[TASK ITEM]: Working from the top of the records below, reproduce each line exactly, ending once you have written the line containing "(.62, .35, .33))".

** INPUT follows **

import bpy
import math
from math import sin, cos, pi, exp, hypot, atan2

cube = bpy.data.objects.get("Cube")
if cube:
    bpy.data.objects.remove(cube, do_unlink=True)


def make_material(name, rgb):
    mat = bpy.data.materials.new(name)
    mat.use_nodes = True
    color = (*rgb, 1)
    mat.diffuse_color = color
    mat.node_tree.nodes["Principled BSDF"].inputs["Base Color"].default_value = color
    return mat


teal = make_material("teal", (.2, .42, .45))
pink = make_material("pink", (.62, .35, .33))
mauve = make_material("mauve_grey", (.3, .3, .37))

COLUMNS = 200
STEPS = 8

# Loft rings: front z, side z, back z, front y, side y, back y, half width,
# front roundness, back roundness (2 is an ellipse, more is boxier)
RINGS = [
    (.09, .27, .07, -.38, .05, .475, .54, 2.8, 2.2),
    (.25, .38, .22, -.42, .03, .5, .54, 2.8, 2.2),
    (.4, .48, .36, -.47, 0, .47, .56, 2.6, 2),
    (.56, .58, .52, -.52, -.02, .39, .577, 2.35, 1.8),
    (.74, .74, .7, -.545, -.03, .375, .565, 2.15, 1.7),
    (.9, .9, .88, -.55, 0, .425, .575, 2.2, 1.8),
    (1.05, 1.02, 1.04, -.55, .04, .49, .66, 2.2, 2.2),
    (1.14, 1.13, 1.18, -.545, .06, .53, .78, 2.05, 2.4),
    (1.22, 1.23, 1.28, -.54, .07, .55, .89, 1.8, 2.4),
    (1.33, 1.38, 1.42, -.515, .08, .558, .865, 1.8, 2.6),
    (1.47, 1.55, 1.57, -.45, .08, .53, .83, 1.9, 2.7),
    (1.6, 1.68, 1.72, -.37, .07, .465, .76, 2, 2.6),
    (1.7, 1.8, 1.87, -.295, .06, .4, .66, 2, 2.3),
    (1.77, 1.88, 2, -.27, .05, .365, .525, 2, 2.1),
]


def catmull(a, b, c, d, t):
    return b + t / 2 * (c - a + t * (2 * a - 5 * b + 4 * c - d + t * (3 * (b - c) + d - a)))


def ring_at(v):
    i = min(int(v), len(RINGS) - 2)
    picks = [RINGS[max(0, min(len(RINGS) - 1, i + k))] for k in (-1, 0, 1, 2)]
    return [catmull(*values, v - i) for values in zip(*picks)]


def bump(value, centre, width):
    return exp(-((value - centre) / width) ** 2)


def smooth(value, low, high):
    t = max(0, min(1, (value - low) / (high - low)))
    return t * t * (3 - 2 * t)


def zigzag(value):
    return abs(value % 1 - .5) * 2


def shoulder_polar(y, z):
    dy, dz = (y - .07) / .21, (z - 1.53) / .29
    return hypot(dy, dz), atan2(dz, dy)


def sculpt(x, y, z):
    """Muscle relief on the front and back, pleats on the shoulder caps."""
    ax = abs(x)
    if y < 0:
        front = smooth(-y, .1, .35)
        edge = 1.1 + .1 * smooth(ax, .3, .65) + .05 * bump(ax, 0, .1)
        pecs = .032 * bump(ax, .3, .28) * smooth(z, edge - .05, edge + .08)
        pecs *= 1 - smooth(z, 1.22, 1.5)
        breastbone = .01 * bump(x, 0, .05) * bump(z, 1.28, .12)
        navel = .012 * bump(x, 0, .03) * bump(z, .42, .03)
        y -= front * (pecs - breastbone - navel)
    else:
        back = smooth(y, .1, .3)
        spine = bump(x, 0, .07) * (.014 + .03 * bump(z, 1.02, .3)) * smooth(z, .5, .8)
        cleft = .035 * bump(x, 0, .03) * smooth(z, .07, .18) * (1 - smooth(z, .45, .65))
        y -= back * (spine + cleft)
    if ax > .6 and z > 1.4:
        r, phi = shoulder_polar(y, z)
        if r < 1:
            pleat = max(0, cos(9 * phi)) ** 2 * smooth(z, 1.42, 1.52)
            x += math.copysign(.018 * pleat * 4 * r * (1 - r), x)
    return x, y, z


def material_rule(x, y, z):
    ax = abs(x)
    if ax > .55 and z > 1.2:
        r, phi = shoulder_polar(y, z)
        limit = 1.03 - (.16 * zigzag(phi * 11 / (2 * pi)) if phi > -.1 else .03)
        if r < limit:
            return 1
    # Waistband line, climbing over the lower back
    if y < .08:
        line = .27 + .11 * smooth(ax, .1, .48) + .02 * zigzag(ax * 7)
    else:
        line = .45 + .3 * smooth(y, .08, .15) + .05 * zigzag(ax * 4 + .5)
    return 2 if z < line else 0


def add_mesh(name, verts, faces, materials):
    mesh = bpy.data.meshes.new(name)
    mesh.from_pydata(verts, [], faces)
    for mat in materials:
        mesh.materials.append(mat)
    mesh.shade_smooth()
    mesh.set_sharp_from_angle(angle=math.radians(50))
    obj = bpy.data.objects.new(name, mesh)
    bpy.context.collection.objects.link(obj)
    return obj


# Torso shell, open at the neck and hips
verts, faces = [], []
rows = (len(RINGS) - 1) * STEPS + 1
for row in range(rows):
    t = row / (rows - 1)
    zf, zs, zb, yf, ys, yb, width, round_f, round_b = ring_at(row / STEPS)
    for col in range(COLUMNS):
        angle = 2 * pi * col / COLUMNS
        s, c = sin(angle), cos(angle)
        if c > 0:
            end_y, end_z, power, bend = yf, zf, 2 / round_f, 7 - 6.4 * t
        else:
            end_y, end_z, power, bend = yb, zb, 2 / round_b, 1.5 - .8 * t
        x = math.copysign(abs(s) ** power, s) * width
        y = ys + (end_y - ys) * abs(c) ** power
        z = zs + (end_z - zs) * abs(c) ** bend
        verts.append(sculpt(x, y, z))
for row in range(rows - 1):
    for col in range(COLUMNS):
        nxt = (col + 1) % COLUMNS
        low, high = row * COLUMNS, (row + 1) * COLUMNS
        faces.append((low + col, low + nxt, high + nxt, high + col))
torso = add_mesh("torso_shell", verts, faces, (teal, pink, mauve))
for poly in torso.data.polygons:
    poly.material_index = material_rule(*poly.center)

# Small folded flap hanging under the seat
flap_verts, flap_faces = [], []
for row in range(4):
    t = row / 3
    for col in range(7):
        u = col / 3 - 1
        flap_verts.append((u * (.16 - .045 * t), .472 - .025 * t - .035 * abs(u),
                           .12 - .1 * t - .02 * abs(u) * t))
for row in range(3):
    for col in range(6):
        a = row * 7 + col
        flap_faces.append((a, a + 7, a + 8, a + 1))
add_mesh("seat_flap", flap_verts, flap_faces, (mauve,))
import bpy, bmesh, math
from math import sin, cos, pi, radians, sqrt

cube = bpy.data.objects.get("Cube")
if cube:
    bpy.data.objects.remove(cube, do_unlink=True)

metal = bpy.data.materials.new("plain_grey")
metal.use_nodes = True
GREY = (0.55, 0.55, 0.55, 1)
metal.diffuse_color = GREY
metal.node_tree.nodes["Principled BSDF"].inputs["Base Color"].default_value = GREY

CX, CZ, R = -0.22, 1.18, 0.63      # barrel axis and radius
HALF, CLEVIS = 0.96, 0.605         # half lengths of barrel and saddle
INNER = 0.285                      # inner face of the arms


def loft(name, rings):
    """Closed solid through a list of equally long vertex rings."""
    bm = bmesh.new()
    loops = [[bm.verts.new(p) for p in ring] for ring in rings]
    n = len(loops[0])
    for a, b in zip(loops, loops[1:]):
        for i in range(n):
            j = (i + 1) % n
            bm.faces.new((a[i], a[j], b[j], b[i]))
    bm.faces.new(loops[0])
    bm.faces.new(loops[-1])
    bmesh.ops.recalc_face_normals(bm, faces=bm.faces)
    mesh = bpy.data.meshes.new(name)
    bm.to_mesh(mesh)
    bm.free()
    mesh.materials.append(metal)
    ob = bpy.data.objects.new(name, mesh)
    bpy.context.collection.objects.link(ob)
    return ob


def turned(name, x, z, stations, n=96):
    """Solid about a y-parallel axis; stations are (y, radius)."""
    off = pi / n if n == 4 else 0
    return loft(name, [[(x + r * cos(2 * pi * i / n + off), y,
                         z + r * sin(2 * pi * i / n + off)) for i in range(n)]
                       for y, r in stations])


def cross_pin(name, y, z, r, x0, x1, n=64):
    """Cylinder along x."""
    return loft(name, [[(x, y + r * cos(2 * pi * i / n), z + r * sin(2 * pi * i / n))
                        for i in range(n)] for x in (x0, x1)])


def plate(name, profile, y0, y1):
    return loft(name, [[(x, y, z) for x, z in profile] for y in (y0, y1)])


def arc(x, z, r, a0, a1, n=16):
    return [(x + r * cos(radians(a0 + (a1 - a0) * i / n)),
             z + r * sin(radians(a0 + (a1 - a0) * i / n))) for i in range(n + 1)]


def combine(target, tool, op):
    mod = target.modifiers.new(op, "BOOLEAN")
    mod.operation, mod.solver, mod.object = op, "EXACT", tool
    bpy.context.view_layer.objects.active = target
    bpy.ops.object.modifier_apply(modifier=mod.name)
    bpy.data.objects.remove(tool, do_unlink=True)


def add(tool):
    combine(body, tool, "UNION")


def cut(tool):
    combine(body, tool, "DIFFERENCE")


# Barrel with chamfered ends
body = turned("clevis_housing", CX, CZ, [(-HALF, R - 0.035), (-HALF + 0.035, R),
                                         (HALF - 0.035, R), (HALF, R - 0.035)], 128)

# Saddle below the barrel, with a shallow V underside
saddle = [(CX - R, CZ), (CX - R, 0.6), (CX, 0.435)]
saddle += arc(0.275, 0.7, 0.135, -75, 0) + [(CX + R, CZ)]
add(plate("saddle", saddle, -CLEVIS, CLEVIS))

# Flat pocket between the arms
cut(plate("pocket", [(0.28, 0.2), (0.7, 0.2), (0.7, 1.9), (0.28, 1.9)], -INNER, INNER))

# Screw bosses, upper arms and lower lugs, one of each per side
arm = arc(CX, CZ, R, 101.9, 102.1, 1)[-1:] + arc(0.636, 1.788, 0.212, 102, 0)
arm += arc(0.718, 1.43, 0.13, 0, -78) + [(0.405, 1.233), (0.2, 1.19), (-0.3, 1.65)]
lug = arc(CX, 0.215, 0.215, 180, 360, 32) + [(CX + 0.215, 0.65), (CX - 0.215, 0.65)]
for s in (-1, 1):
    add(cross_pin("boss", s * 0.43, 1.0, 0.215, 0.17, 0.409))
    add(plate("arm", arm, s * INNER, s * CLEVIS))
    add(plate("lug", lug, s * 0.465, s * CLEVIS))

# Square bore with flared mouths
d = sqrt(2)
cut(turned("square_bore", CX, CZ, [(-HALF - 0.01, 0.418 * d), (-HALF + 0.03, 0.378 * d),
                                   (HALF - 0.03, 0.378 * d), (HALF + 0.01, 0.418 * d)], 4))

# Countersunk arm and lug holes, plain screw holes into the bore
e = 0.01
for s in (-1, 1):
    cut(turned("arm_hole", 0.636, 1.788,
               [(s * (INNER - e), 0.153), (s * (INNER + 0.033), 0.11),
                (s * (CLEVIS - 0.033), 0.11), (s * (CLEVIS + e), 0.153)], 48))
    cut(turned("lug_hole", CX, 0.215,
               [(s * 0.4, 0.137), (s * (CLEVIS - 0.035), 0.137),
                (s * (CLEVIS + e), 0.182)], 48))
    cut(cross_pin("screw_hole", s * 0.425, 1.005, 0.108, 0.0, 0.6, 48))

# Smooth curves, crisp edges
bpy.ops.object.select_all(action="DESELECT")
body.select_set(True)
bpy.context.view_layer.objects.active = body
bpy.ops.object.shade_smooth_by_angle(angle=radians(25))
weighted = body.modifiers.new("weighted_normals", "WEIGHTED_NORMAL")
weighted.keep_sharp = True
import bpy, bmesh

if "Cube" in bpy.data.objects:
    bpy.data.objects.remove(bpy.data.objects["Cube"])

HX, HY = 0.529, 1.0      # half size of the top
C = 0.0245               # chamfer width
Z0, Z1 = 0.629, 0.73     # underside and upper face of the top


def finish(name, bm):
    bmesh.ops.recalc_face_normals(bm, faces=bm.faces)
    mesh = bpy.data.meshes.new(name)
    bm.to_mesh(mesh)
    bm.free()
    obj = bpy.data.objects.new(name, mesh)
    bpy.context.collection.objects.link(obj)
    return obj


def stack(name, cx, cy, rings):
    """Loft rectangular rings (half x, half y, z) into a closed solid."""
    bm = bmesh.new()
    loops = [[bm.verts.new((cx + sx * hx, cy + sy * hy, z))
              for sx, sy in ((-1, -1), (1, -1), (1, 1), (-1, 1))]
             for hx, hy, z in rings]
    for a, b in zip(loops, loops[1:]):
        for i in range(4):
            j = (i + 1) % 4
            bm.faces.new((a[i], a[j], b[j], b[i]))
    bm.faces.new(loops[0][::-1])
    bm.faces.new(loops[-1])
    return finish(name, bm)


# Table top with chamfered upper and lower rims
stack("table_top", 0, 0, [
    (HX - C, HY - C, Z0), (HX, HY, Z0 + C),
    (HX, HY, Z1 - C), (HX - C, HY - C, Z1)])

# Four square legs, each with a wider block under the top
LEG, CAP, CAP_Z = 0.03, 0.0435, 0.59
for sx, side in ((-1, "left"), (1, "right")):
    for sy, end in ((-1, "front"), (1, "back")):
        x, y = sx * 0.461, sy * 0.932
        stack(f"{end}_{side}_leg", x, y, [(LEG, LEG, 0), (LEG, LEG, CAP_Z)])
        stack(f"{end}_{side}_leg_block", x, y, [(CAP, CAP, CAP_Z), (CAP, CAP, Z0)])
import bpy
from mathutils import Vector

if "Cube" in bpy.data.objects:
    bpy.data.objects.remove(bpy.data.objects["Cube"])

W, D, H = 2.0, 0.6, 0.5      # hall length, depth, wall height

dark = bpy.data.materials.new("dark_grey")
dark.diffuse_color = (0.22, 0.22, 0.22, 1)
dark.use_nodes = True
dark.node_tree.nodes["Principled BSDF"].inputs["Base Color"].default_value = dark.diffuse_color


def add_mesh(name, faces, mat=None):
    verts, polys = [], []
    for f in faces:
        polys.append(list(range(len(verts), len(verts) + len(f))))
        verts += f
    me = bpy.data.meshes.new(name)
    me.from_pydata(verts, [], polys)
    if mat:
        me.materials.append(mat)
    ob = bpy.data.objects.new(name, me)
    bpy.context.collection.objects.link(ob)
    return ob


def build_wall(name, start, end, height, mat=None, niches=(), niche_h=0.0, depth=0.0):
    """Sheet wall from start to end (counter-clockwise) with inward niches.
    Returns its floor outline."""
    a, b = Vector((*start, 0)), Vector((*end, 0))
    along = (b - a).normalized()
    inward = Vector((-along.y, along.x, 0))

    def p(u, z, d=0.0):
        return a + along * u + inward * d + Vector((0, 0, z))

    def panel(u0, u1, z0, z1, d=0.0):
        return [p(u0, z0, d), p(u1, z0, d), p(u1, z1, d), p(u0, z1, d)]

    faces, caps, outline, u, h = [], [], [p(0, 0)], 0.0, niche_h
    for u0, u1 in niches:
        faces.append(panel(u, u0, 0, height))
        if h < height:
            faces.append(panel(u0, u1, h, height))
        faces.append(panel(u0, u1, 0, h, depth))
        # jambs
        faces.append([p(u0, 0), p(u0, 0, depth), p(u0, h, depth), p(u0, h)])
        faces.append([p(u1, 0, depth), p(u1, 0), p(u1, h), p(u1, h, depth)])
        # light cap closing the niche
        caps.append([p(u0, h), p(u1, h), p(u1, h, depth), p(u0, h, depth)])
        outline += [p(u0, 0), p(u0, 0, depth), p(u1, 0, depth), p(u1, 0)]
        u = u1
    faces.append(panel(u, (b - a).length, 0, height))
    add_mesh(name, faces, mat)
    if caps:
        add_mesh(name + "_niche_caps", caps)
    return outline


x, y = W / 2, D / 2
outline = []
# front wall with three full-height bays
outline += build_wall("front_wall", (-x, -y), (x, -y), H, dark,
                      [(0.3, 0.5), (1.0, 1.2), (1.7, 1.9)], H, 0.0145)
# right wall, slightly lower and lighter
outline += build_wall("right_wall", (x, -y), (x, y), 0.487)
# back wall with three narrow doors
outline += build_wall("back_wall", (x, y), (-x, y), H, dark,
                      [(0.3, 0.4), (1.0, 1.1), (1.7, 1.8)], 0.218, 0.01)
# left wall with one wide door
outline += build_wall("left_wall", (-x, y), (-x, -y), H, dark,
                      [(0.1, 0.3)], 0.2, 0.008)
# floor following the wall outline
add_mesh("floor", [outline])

** End of INPUT **

[REPLY]:
import bpy
import math
from math import sin, cos, pi, exp, hypot, atan2

cube = bpy.data.objects.get("Cube")
if cube:
    bpy.data.objects.remove(cube, do_unlink=True)


def make_material(name, rgb):
    mat = bpy.data.materials.new(name)
    mat.use_nodes = True
    color = (*rgb, 1)
    mat.diffuse_color = color
    mat.node_tree.nodes["Principled BSDF"].inputs["Base Color"].default_value = color
    return mat


teal = make_material("teal", (.2, .42, .45))
pink = make_material("pink", (.62, .35, .33))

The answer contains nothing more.